Exercise prompt ::
Take each line from the material below that includes the string "range" and copy it.

----- Supplied data -----

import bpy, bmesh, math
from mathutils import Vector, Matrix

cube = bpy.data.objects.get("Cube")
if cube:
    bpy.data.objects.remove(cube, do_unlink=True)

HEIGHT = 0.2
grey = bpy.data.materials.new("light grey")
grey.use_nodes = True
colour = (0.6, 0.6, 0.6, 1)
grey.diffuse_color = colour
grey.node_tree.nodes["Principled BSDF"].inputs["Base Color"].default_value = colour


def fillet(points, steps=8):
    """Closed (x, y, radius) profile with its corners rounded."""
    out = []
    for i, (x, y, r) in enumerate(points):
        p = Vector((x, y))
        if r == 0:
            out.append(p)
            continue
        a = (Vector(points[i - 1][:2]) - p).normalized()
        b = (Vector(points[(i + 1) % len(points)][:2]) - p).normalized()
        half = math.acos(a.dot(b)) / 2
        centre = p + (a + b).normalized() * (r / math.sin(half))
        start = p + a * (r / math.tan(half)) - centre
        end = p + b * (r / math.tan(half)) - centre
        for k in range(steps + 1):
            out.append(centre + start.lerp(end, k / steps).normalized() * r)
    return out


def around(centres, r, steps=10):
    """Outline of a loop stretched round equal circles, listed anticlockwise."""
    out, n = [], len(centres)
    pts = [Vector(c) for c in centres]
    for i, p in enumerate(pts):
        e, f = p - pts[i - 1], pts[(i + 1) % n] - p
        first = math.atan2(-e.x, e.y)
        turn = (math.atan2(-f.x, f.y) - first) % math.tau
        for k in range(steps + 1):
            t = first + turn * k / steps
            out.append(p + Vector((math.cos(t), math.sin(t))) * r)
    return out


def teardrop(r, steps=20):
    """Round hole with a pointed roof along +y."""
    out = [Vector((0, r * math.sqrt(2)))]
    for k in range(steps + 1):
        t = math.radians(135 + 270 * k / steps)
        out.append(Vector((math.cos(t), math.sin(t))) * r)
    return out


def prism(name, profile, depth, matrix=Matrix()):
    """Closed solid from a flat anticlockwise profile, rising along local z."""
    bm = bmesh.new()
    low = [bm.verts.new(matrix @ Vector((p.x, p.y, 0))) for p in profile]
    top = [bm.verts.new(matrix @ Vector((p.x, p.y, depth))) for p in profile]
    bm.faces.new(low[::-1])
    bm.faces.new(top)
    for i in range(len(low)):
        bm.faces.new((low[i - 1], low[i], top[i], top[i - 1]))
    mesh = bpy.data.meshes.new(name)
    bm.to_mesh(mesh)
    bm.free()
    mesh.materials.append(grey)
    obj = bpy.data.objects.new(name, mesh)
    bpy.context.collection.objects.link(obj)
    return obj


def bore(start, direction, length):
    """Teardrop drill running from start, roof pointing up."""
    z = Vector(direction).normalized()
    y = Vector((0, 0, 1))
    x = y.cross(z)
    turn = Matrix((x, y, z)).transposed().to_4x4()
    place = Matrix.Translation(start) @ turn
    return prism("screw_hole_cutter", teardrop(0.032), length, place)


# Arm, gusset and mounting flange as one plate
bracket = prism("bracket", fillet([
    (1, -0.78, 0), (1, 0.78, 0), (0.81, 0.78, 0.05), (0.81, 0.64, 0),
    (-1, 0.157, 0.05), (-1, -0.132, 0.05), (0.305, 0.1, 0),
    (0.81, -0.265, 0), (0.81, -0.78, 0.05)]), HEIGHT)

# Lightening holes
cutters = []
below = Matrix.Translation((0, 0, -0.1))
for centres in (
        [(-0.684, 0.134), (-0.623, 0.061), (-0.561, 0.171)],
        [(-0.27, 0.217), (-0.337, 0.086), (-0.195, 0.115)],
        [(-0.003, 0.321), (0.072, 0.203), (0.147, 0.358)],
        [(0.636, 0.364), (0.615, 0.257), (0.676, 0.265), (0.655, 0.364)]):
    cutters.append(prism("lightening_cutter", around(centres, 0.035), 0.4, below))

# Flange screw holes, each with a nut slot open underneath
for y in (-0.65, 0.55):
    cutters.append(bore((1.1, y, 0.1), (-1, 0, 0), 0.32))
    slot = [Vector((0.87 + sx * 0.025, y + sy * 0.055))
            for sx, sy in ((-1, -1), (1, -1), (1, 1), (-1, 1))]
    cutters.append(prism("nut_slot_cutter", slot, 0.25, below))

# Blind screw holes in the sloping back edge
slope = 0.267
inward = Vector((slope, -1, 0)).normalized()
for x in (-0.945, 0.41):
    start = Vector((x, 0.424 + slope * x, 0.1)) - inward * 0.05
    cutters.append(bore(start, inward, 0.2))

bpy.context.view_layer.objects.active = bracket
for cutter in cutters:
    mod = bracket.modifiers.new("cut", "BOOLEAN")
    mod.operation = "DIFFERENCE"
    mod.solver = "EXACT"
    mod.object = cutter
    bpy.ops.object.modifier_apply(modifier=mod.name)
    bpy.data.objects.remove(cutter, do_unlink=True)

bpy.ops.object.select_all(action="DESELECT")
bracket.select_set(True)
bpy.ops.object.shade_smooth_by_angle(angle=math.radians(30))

-----

Solution ::
        for k in range(steps + 1):
        for k in range(steps + 1):
    for k in range(steps + 1):
    for i in range(len(low)):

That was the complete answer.